** Task inputs **
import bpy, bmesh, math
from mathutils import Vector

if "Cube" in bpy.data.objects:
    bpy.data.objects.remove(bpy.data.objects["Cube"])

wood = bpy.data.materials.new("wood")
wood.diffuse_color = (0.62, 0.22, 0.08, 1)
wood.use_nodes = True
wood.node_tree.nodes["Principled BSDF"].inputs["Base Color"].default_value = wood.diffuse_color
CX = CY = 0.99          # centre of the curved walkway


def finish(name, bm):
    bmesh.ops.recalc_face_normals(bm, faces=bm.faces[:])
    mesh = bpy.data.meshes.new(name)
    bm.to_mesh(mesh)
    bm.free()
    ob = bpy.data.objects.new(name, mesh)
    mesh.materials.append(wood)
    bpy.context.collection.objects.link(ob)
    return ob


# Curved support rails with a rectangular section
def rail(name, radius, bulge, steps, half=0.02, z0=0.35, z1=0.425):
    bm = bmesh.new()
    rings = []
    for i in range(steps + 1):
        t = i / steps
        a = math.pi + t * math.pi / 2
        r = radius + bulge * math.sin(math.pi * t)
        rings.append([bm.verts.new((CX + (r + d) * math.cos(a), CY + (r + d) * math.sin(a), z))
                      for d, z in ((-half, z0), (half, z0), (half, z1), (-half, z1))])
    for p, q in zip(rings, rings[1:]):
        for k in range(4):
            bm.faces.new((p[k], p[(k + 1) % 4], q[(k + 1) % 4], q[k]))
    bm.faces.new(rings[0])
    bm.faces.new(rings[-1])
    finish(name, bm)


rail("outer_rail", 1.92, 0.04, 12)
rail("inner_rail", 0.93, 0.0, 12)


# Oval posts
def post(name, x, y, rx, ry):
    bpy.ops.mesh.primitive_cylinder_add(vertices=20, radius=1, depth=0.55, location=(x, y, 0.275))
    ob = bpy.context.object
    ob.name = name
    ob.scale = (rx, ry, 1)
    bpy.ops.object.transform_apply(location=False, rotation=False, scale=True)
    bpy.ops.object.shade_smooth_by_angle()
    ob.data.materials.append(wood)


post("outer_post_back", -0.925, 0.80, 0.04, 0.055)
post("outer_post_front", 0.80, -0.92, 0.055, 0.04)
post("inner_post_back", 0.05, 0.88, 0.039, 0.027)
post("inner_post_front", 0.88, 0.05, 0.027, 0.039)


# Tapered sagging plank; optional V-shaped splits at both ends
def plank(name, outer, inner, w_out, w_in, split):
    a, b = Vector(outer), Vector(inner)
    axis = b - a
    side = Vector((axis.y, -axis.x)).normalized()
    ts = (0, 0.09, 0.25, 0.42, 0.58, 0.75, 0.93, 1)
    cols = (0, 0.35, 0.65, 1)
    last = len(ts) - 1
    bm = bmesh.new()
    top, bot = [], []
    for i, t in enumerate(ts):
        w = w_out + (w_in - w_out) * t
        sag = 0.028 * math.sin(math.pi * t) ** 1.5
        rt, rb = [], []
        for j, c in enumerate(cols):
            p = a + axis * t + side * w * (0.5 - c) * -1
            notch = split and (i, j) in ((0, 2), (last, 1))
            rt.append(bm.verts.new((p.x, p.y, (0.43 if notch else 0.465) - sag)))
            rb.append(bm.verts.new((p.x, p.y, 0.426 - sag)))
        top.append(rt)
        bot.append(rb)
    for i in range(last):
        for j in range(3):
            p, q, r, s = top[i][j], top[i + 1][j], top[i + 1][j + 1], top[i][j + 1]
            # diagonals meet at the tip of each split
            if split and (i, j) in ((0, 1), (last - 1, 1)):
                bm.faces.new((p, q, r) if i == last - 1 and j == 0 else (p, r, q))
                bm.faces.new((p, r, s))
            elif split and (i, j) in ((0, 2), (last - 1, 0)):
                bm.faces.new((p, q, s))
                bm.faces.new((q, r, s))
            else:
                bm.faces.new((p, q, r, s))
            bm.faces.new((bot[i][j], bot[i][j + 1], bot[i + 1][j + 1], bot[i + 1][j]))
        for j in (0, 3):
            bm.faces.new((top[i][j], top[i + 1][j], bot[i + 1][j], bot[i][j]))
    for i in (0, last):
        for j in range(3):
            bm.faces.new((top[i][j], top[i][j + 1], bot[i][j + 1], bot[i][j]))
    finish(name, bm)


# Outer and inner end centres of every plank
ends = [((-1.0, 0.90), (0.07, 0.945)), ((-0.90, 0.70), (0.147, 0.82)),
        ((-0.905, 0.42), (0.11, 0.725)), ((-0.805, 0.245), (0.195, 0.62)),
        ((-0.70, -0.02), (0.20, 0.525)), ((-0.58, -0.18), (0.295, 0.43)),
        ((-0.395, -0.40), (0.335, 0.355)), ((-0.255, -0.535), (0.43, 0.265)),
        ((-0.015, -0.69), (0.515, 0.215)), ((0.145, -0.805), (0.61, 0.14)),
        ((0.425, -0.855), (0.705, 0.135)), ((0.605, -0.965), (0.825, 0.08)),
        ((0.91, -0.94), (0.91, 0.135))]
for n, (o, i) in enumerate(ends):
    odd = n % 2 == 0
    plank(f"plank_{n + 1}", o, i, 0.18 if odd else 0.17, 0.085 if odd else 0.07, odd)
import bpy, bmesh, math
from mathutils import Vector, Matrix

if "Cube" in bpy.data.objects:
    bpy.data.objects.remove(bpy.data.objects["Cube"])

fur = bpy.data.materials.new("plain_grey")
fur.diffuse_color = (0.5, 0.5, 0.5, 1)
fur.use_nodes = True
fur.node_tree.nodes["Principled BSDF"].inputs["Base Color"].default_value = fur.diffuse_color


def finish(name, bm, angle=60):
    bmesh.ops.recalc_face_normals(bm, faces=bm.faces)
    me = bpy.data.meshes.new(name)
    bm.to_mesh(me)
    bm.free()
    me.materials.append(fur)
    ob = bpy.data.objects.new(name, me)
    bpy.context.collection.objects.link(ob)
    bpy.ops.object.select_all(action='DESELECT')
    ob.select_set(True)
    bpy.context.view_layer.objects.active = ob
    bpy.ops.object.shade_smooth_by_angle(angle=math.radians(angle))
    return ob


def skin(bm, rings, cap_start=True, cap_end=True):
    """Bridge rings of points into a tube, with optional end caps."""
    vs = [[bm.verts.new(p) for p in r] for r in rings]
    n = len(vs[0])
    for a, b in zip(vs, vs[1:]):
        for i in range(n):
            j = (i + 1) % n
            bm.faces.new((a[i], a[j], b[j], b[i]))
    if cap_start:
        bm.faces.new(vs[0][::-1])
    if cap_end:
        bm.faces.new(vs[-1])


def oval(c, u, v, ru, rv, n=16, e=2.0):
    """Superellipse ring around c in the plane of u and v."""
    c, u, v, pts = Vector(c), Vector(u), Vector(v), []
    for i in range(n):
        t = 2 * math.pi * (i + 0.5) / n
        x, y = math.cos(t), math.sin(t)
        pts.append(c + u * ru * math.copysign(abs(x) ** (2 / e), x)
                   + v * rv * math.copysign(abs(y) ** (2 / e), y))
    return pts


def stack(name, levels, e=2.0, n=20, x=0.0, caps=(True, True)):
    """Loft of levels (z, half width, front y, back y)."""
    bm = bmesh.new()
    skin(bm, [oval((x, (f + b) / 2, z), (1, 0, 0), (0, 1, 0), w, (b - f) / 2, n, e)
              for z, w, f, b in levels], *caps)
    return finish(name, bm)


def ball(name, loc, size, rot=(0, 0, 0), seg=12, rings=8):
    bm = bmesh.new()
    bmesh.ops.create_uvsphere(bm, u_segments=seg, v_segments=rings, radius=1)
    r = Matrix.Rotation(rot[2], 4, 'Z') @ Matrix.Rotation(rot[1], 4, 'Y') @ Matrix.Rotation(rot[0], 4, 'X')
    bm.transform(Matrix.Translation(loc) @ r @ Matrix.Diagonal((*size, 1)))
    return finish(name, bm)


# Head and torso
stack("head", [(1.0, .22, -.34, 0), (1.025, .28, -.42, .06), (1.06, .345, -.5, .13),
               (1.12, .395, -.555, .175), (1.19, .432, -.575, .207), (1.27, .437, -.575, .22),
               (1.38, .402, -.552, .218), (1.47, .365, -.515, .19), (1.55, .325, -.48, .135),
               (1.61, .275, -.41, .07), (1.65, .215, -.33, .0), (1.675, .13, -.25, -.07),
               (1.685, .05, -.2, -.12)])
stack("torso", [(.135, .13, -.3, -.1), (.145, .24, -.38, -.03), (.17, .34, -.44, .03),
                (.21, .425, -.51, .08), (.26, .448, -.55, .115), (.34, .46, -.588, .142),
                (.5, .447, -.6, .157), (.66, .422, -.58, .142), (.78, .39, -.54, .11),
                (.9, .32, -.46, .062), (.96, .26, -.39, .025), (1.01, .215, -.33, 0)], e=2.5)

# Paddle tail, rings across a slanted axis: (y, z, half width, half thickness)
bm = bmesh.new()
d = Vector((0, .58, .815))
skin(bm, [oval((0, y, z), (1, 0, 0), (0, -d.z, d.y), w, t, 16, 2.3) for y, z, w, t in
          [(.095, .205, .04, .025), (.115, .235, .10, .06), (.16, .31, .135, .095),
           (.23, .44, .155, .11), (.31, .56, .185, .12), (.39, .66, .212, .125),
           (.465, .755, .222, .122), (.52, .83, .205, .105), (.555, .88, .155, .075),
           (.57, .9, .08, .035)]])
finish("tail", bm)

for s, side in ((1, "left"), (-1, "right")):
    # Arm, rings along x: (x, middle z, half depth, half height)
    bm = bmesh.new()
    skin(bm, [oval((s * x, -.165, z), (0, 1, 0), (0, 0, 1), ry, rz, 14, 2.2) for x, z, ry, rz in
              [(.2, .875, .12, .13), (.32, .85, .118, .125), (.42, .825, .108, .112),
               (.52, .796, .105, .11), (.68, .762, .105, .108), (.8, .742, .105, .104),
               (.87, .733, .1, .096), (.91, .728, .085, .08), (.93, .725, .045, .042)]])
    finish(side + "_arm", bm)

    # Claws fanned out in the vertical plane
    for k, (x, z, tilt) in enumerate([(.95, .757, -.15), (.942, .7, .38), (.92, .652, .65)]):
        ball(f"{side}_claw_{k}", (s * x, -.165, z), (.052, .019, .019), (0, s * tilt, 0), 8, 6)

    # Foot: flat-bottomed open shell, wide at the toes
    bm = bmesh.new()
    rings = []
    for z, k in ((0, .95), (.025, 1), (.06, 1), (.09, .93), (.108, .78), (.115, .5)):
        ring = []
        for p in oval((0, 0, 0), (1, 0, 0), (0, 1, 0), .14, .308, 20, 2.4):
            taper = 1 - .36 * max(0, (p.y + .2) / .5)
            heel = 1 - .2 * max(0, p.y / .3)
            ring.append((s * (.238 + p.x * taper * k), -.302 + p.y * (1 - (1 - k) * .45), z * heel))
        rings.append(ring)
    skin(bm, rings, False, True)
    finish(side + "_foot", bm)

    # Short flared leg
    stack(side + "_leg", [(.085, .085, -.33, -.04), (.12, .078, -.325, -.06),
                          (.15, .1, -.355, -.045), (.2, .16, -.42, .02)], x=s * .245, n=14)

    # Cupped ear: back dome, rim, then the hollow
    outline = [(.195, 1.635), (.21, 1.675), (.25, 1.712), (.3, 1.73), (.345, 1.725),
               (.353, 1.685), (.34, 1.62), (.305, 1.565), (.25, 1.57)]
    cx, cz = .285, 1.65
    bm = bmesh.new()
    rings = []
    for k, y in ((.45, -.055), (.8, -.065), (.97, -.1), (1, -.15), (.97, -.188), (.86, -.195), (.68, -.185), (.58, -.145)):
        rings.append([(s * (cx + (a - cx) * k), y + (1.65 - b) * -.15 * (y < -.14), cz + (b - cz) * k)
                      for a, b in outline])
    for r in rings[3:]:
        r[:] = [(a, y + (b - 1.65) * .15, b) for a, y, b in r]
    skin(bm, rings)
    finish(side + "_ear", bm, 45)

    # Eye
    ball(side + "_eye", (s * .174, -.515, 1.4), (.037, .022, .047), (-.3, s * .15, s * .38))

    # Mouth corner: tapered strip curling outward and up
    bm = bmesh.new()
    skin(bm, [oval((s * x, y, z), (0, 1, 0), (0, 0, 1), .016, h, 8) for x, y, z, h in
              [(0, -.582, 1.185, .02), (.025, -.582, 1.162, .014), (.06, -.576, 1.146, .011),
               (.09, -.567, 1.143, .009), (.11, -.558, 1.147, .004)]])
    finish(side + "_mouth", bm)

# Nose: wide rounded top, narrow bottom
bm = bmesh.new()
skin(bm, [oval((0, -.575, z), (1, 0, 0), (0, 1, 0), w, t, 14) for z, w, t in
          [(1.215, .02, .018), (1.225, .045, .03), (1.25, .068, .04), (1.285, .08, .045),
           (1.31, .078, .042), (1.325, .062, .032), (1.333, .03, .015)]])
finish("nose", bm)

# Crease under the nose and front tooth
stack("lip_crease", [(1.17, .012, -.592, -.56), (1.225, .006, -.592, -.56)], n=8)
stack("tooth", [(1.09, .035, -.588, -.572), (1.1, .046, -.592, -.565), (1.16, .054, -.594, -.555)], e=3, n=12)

** Work instructions **
Looking at the entries above, copy out every line in which "append" occurs.

** Solution **
    mesh.materials.append(wood)
        rings.append([bm.verts.new((CX + (r + d) * math.cos(a), CY + (r + d) * math.sin(a), z))
    ob.data.materials.append(wood)
            rt.append(bm.verts.new((p.x, p.y, (0.43 if notch else 0.465) - sag)))
            rb.append(bm.verts.new((p.x, p.y, 0.426 - sag)))
        top.append(rt)
        bot.append(rb)
    me.materials.append(fur)
        pts.append(c + u * ru * math.copysign(abs(x) ** (2 / e), x)
            ring.append((s * (.238 + p.x * taper * k), -.302 + p.y * (1 - (1 - k) * .45), z * heel))
        rings.append(ring)
        rings.append([(s * (cx + (a - cx) * k), y + (1.65 - b) * -.15 * (y < -.14), cz + (b - cz) * k)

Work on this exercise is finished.